The contents of a leaked top-secret US State Department cable that Foreign Policy claimed contained fresh evidence of the use of chemical weapons in war-torn Syria have been dismissed by the State Department as inconclusive, reported Reuters.
State Department spokeswoman Victoria Nuland today said US officials were unable to substantiate the contents of the cable, which FP said suggested that Assad engaged in chemical warfare at a flashpoint Syrian city late last month.
President Barack Obama, responding to unconfirmed reports that Assad was using the country's chemical weapons against his own people, earlier said any such action would cross a "red line," The Daily Beast's David Frum reminded readers today, adding it looks like that "line's been crossed."
Or not, according to Nuland.
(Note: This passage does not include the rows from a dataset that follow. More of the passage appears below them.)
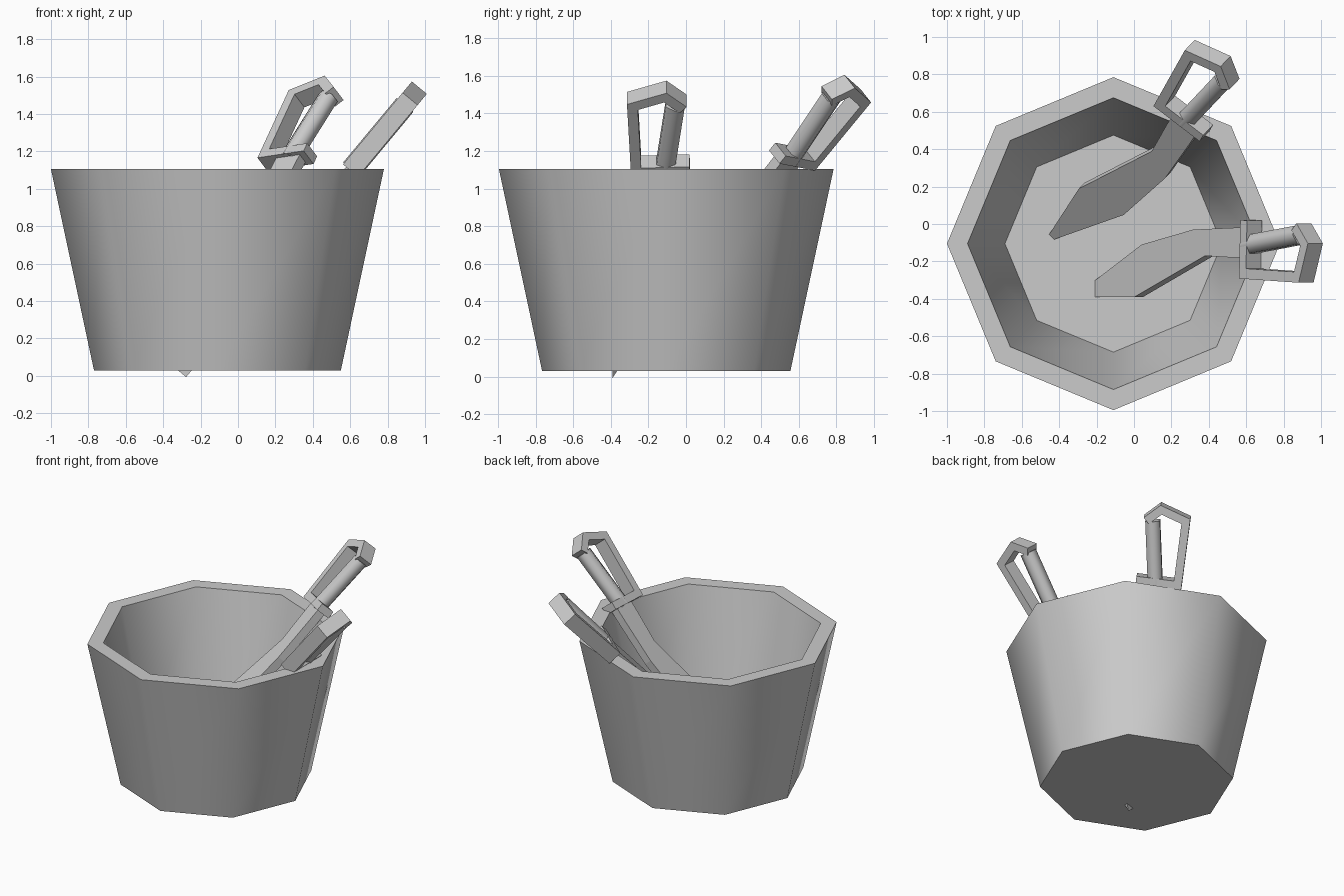
import bpy, bmesh, math
from mathutils import Vector, Matrix

if "Cube" in bpy.data.objects:
    bpy.data.objects.remove(bpy.data.objects["Cube"])


def finish(name, bm, matrix=None, smooth=None):
    bmesh.ops.recalc_face_normals(bm, faces=bm.faces)
    mesh = bpy.data.meshes.new(name)
    bm.to_mesh(mesh)
    bm.free()
    ob = bpy.data.objects.new(name, mesh)
    bpy.context.collection.objects.link(ob)
    if matrix:
        ob.matrix_world = matrix
    if smooth:
        bpy.ops.object.select_all(action='DESELECT')
        ob.select_set(True)
        bpy.context.view_layer.objects.active = ob
        bpy.ops.object.shade_smooth_by_angle(angle=math.radians(smooth))
    return ob


def loft(rings):
    """Skin a list of equal-sized point rings and cap both ends."""
    bm = bmesh.new()
    rows = [[bm.verts.new(p) for p in ring] for ring in rings]
    n = len(rows[0])
    for a, b in zip(rows, rows[1:]):
        for i in range(n):
            j = (i + 1) % n
            bm.faces.new((a[i], a[j], b[j], b[i]))
    bm.faces.new(rows[0])
    bm.faces.new(rows[-1])
    return bm


def circle(r, z, sides):
    return [Vector((r * math.cos(math.tau * i / sides),
                    r * math.sin(math.tau * i / sides), z)) for i in range(sides)]


def bar(path, half_width, half_depth):
    """Rectangular bar along a flat path with mitred corners."""
    pts = [Vector(p) for p in path]
    rings = []
    for i, p in enumerate(pts):
        dirs = []
        if i > 0:
            dirs.append((p - pts[i - 1]).normalized())
        if i < len(pts) - 1:
            dirs.append((pts[i + 1] - p).normalized())
        norms = [Vector((-d.y, d.x)) for d in dirs]
        m = sum(norms, Vector((0, 0))).normalized()
        m *= half_width / m.dot(norms[0])
        rings.append([(*(p + m * s), half_depth * t)
                      for s, t in ((-1, -1), (1, -1), (1, 1), (-1, 1))])
    return loft(rings)


# Octagonal bucket with thick wall and raised floor
profile = [(0.66, 0.03), (0.89, 1.105), (0.78, 1.105), (0.58, 0.17)]
finish("bucket", loft([circle(r, z, 8) for r, z in profile]),
       Matrix.Translation((-0.11, -0.105, 0)), 50)

# Sword parts in local space: x along the grip, y toward the hand guard
blade_outline = [(0.0, -0.08), (-0.1, -0.08), (-0.44, -0.07), (-0.87, 0.01),
                 (-1.44, 0.29), (-0.93, 0.29), (-0.34, 0.07), (-0.1, 0.08), (0.0, 0.08)]
guard_path = [(0.01, -0.12), (0.0, 0.165), (0.45, 0.185), (0.515, 0.01), (0.43, -0.085)]


def sword(name, origin, along, side):
    a = Vector(along).normalized()
    w = Vector(side)
    w = (w - a * w.dot(a)).normalized()
    m = Matrix((a, w, a.cross(w))).transposed().to_4x4()
    m.translation = origin
    # Curved flat blade
    finish(name + "_blade", loft([[(x, y, z) for x, y in blade_outline]
                                  for z in (-0.03, 0.03)]), m)
    # Crossbar, knuckle guard and pommel
    finish(name + "_guard", bar(guard_path, 0.028, 0.052), m)
    # Grip
    tilt = Matrix.Rotation(math.radians(-7), 4, 'Z') @ Matrix.Rotation(math.pi / 2, 4, 'Y')
    finish(name + "_grip", loft([circle(0.058, z, 6) for z in (-0.02, 0.43)]),
           m @ Matrix.Translation((0, 0.01, 0)) @ tilt, 65)


sword("right_sword", (0.62, -0.10, 1.12), (0.64, 0, 0.77), (0, -1, 0))
sword("back_sword", (0.29, 0.555, 1.17), (0.37, 0.57, 0.73), (-0.76, 0.60, -0.10))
Her response when asked today if the US had any grounds for believing reports of chemical warfare there was an explicit, "No," according to Reuters.
"At the time, we looked into the allegations that were made, and the information that we had received, and we found no credible evidence to corroborate or to confirm that chemical weapons were used," Nuland said, reported Wired.
In the cable as reported by FP, the US consul general in Turkey, Scott Frederic Kilner, detailed strong evidence that Assad had unleashed deadly poison gas in the divided city of Homs on December 23, 2012.
"We can't definitely say 100 percent, but Syrian contacts made a compelling case that Agent 15 was used in Homs on Dec. 23," an unnamed Obama official who had allegedly seen the cable told Foreign Policy's The Cable.
"When this particular message came in from Consulate Istanbul, we took it seriously, as we do with all such anecdotal reporting, and concluded at the time that we couldn't corroborate it," Nuland told reporters today. "We haven't been able to corroborate it since, either," reported Reuters.
Homs has been at the forefront of the ongoing struggle between Assad and a rebel movement seeking his overthrow. International efforts to resolve the conflict, which has so far taken some 60,000 lives, have not been successful.
Violence in Syria continues, meanwhile, with blasts at the University of Aleppo on Tuesday killing at least 82 people and wounding dozens.